Kentucky Fried Racing!
The roar of an engine burning around the track turns you on. You've watched Days of Thunder several hundred times. You spend your Saturdays in John Andretti jammies, waiting for the thrill of Nascar to grace your television screen.
However, the utterance of the word "left" makes you break out in tears. Going around one track, looping and circling endlessly...doesn't that get, well, boring as a video game? You hunger for something different.
The recipe? Start with one part Nascar. Mix in a cup of Arcade stylings with off road tracks. Then, stir in a dash of unwelcome kart racing elements. Deep fry that sucker in animal fat, and lo and behold...Nascar Rumble, EA's answer for your nothing-but-left-turn blues.
For an inexplicable reason, the game has decided to venture into kart racer territory by including several strange, and for the most part useless powerups. Ice that freezes up your steering. Rockets that help you maneuver a little better. And as if to highlight the popularity of Nascar with middle America, there's a tornado attack that sweeps cars into the sky a la Dorothy and Toto. The level of powerups used in a race is adjustable from "None" to "Mayhem"; if you choose the latter, expect a non-stop deluge of tornadoes to head your way.
While the offensive powerups limit the game's ability to focus on pure, unadulterated racing, they add a degree of randomness to the race. But any powerup setting greater than "Some" simply becomes straight up annoying.
The 18 tracks are not very well designed, though there are lots of neat little secrets. Shortcuts are a little too easy to figure out, and at the default 4 laps, they tend to run long.
Rumble pushes challenge after challenge on you. After you zoom through the notably easy Rookie setting, you'll earn Pro and Elite classes to take on. In addition, each class has a "Legend" version that pits you against a classic race car driver. Prizes for winning classes include 3 bonus tracks and extra cars.
Speaking of which, there are a whole lotta' cars in here, sporting what appears to be the current look in the Nascar world. The cars have similar top speeds and slight differences in handling. When a Chicken Truck handles like a revved up racer, you realize that reality isn't the flavor of the day. It would have been extremely helpful if they thought about rating the levels of the different cars.
Most people will just end up choosing their favorite driver or the one with the flashiest logos anyway. At least the cars look sharp, decked out in corporate logos and slogans. Stare at that car's ass too long and you'll start fiending for a bowl of Cheerios or dinner at Red Lobster.
The backgrounds are hardly cutting edge, but Nascar Rumble makes up for its pixilated, generic look with burly speed. Framerates keep pace and suit the changing moods of the game. At best, you'll get a realistic countryside of gravel, rocks, and mountain air. And at worst, you'll get New Orleans, a race track of ugly buildings set against a single color sky.
Replays aren't much better looking than the actual race. And expect that framerate to drop down low when you're racing your buddy. Two players versus mode isn't a strong suit of Nascar Rumble.

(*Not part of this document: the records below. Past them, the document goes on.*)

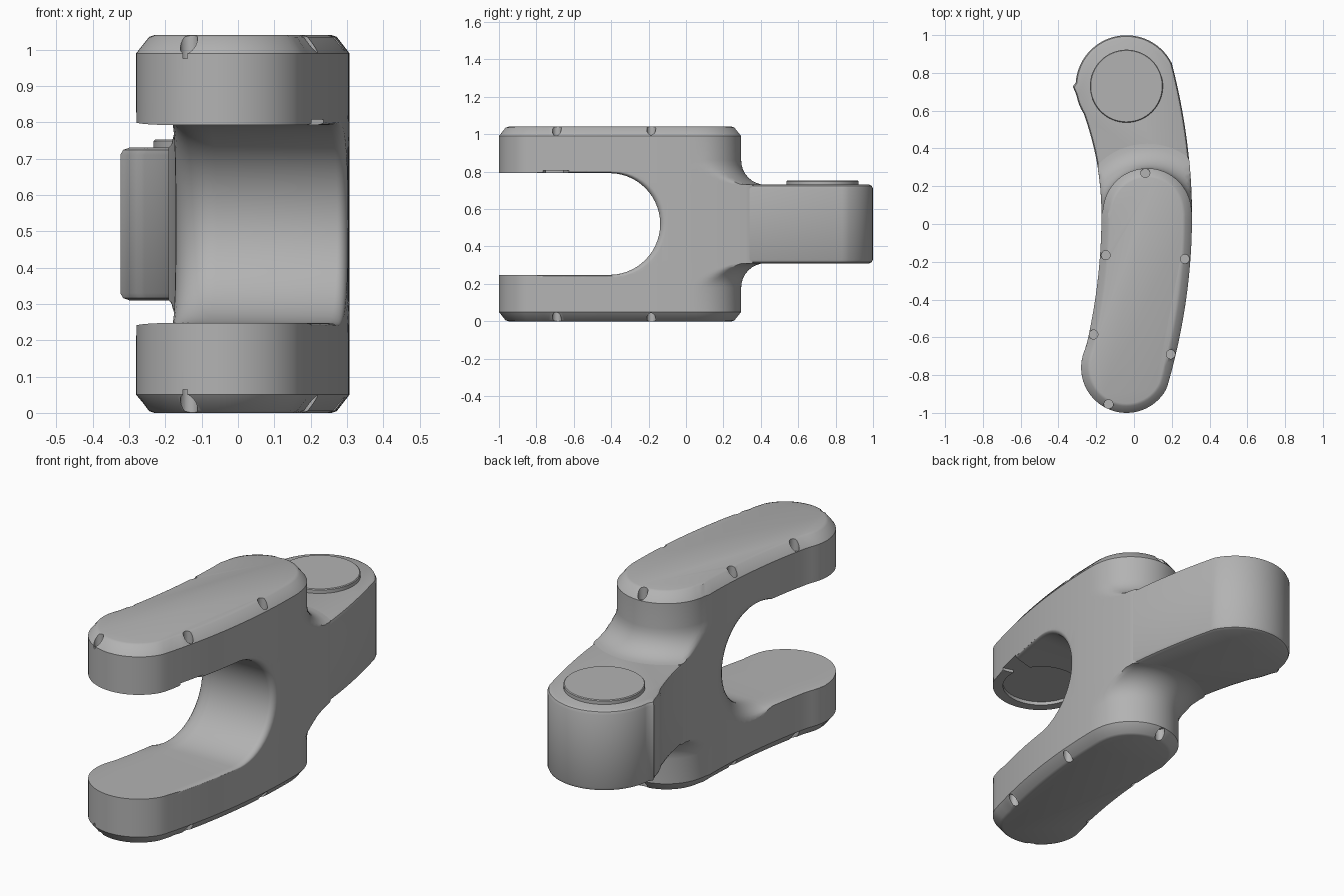
import bpy, bmesh
from math import sin, cos, pi, sqrt

if "Cube" in bpy.data.objects:
    bpy.data.objects.remove(bpy.data.objects["Cube"], do_unlink=True)

grey = bpy.data.materials.new("mid_grey")
grey.use_nodes = True
COLOUR = (0.45, 0.45, 0.45, 1)
grey.diffuse_color = COLOUR
grey.node_tree.nodes["Principled BSDF"].inputs["Base Color"].default_value = COLOUR

FRONT, BACK, MID_X = (-0.76, 0.24), (0.73, 0.27), -0.04   # end circles: y, radius
LOBE = (0.07, 0.06, 0.235)                                # rear end of the arms
TOP = 1.04
MID = TOP / 2


def root(v):
    return sqrt(max(v, 0))


def plan(y, d=0):
    """Left and right edge of the crescent plan, inset by d."""
    left = -0.172 + d - (y - 0.05) ** 2 / (3 if y > 0.05 else 6)
    right = 0.307 - d - (y - 0.04) ** 2 / 6.2
    for (cy, r), outside in ((FRONT, y < FRONT[0]), (BACK, y > BACK[0])):
        half = root((r - d) ** 2 - (y - cy) ** 2)
        if outside:
            left, right = MID_X - half, min(right, MID_X + half)
        elif half:
            left = min(left, MID_X - half)
    return left, max(left, right)


def outline(start, end, d=0, lobe=None, n=56):
    """Closed ring of plan points; lobe gives the radius of a round rear end."""
    lefts, rights = [], []
    for i in range(n + 1):
        y = start + (end - start) * (1 - cos(pi * i / n)) / 2
        a, b = plan(y, d)
        if lobe and y > LOBE[1]:
            half = root(lobe ** 2 - (y - LOBE[1]) ** 2)
            a, b = max(a, LOBE[0] - half), min(b, LOBE[0] + half)
        lefts.append((a, y))
        rights.append((b, y))
    return rights + lefts[::-1]


def loft(name, rings):
    """Skin a stack of equal rings and close both ends."""
    bm = bmesh.new()
    rows = [[bm.verts.new(p) for p in ring] for ring in rings]
    for a, b in zip(rows, rows[1:]):
        for i in range(len(a)):
            j = (i + 1) % len(a)
            bm.faces.new((a[i], a[j], b[j], b[i]))
    bm.faces.new(rows[0][::-1])
    bm.faces.new(rows[-1])
    bmesh.ops.remove_doubles(bm, verts=bm.verts, dist=0.00005)
    bmesh.ops.recalc_face_normals(bm, faces=bm.faces)
    mesh = bpy.data.meshes.new(name)
    bm.to_mesh(mesh)
    bm.free()
    obj = bpy.data.objects.new(name, mesh)
    bpy.context.collection.objects.link(obj)
    mesh.materials.append(grey)
    return obj


def disc(name, x, y, r, z0, z1, n=48, edge=0):
    levels = [(z0, r), (z1 - edge, r)] + ([(z1, r - edge)] if edge else [])
    return loft(name, [[(x + s * cos(2 * pi * i / n), y + s * sin(2 * pi * i / n), z)
                        for i in range(n)] for z, s in levels])


def smooth(obj):
    bpy.ops.object.select_all(action='DESELECT')
    obj.select_set(True)
    bpy.context.view_layer.objects.active = obj
    bpy.ops.object.shade_smooth_by_angle(angle=0.6)


def cut(target, cutter):
    """Apply a boolean difference and discard the cutter."""
    cutter.hide_render = True
    bpy.context.view_layer.objects.active = target
    mod = target.modifiers.new("cut", 'BOOLEAN')
    mod.operation, mod.solver, mod.object = 'DIFFERENCE', 'EXACT', cutter
    bpy.ops.object.modifier_apply(modifier=mod.name)
    bpy.data.objects.remove(cutter, do_unlink=True)


# Forked body: chamfered rim, straight wall, then a flare behind the lobe
half_levels = [(0, 0.05, 0), (0.005, 0.035, 0), (0.05, 0, 0)]
FILLET = 0.13
for i in range(9):
    a = pi / 2 * i / 8
    half_levels.append((0.18 + FILLET * sin(a), 0, FILLET * (1 - cos(a))))
levels = half_levels + [(TOP - z, d, e) for z, d, e in reversed(half_levels)]
rings = []
for z, d, grow in levels:
    r = LOBE[2] - d + grow
    rings.append([(x, y, z) for x, y in outline(-1 + d, LOBE[1] + r, d, r)])
body = loft("forked_body", rings)

# U-shaped slot between the arms, flaring strongly on the inner side
R_SLOT, Y_SLOT = 0.272, -0.41
path = [(y, -1) for y in (-1.2, -0.9, -0.76, -0.65, -0.53)]
stations = [(y, -R_SLOT, 0, -1) for y, _ in path]
stations += [(Y_SLOT, R_SLOT * sin(a), R_SLOT * cos(a), sin(a))
             for a in [-pi / 2 + pi * i / 28 for i in range(29)]]
stations += [(y, R_SLOT, 0, 1) for y, _ in reversed(path)]


def slot_ring(t, inner, outer):
    ring = []
    for y, dz, dy, s in stations:
        c = max(dy / R_SLOT, 0)
        flare = inner * (0.06 + c) + outer * (0.3 + c)
        yy = y + dy + flare * c
        a, b = plan(max(yy, FRONT[0]))
        ring.append((a + (b - a) * t, yy, MID + dz + flare * s))
    return ring


angles = [pi / 2 * i / 8 for i in range(9)]
slot = [slot_ring(-0.3, 0.14, 0)]
slot += [slot_ring(0.25 * (1 - cos(a)), 0.14 * (1 - sin(a)), 0) for a in angles]
slot += [slot_ring(1 - 0.06 * (1 - cos(a)), 0, 0.025 * (1 - sin(a))) for a in reversed(angles)]
slot.append(slot_ring(1.3, 0, 0.025))
cut(body, loft("slot_cutter", slot))

# Shallow round seat under the upper arm, with a channel out to the side
seat_z = MID + R_SLOT + 0.018
cut(body, disc("seat_cutter", MID_X, FRONT[0], 0.19, MID + 0.2, seat_z))
channel = [(0.08, -0.73), (0.4, -0.82), (0.4, -0.58), (0.08, -0.67)]
cut(body, loft("channel_cutter", [[(x, y, z) for x, y in channel]
                                  for z in (MID + 0.2, seat_z - 0.003)]))

# Small pin notches around both chamfered rims
for x, y in ((-0.15, -0.165), (0.27, -0.185), (-0.215, -0.585),
             (0.195, -0.69), (-0.135, -0.955), (0.06, 0.27)):
    for z0, z1 in ((-0.1, 0.065), (TOP - 0.065, TOP + 0.1)):
        cut(body, disc("notch_cutter", x, y, 0.024, z0, z1, 16))
smooth(body)

# Rear tongue with softly rounded edges
edge = [(0.31, 0.02), (0.316, 0.007), (0.33, 0.001)]
tongue_levels = edge + [(TOP - z, d) for z, d in reversed(edge)]
smooth(loft("rear_tongue", [[(x, y, z) for x, y in outline(0.12, 1 - d, d)]
                            for z, d in tongue_levels]))

# Raised round pad on the tongue
smooth(disc("tongue_pad", MID_X, BACK[0], 0.193, 0.7, 0.752, 64, 0.004))

# Centre the model
for obj in bpy.context.collection.objects:
    if obj.type == 'MESH' and obj.name in ("forked_body", "rear_tongue", "tongue_pad"):
        obj.location = (0, 0, 0)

What really impresses me about the game is the sound. Crank up that Dolby! You'll hear the cars coming up from behind you, veering left and right. When you enter tunnels, echoes bounce off the walls. Sweeeet. Musically, there's nothing but tired country strums and rockabilly chords. Thankfully, the music doesn't take away from the sound effects. And the announcer, Nascar's Jess Harnell, starts off somewhat unnerving, but I grew to like his mostly witty commentary.
Nascar Rumble is a good game, but not a great one. Better than average, but frankly, Rumble isn't going to set any new benchmarks in the world of video game racing. But if you are a true blue Nascar fan, this will get your engine going.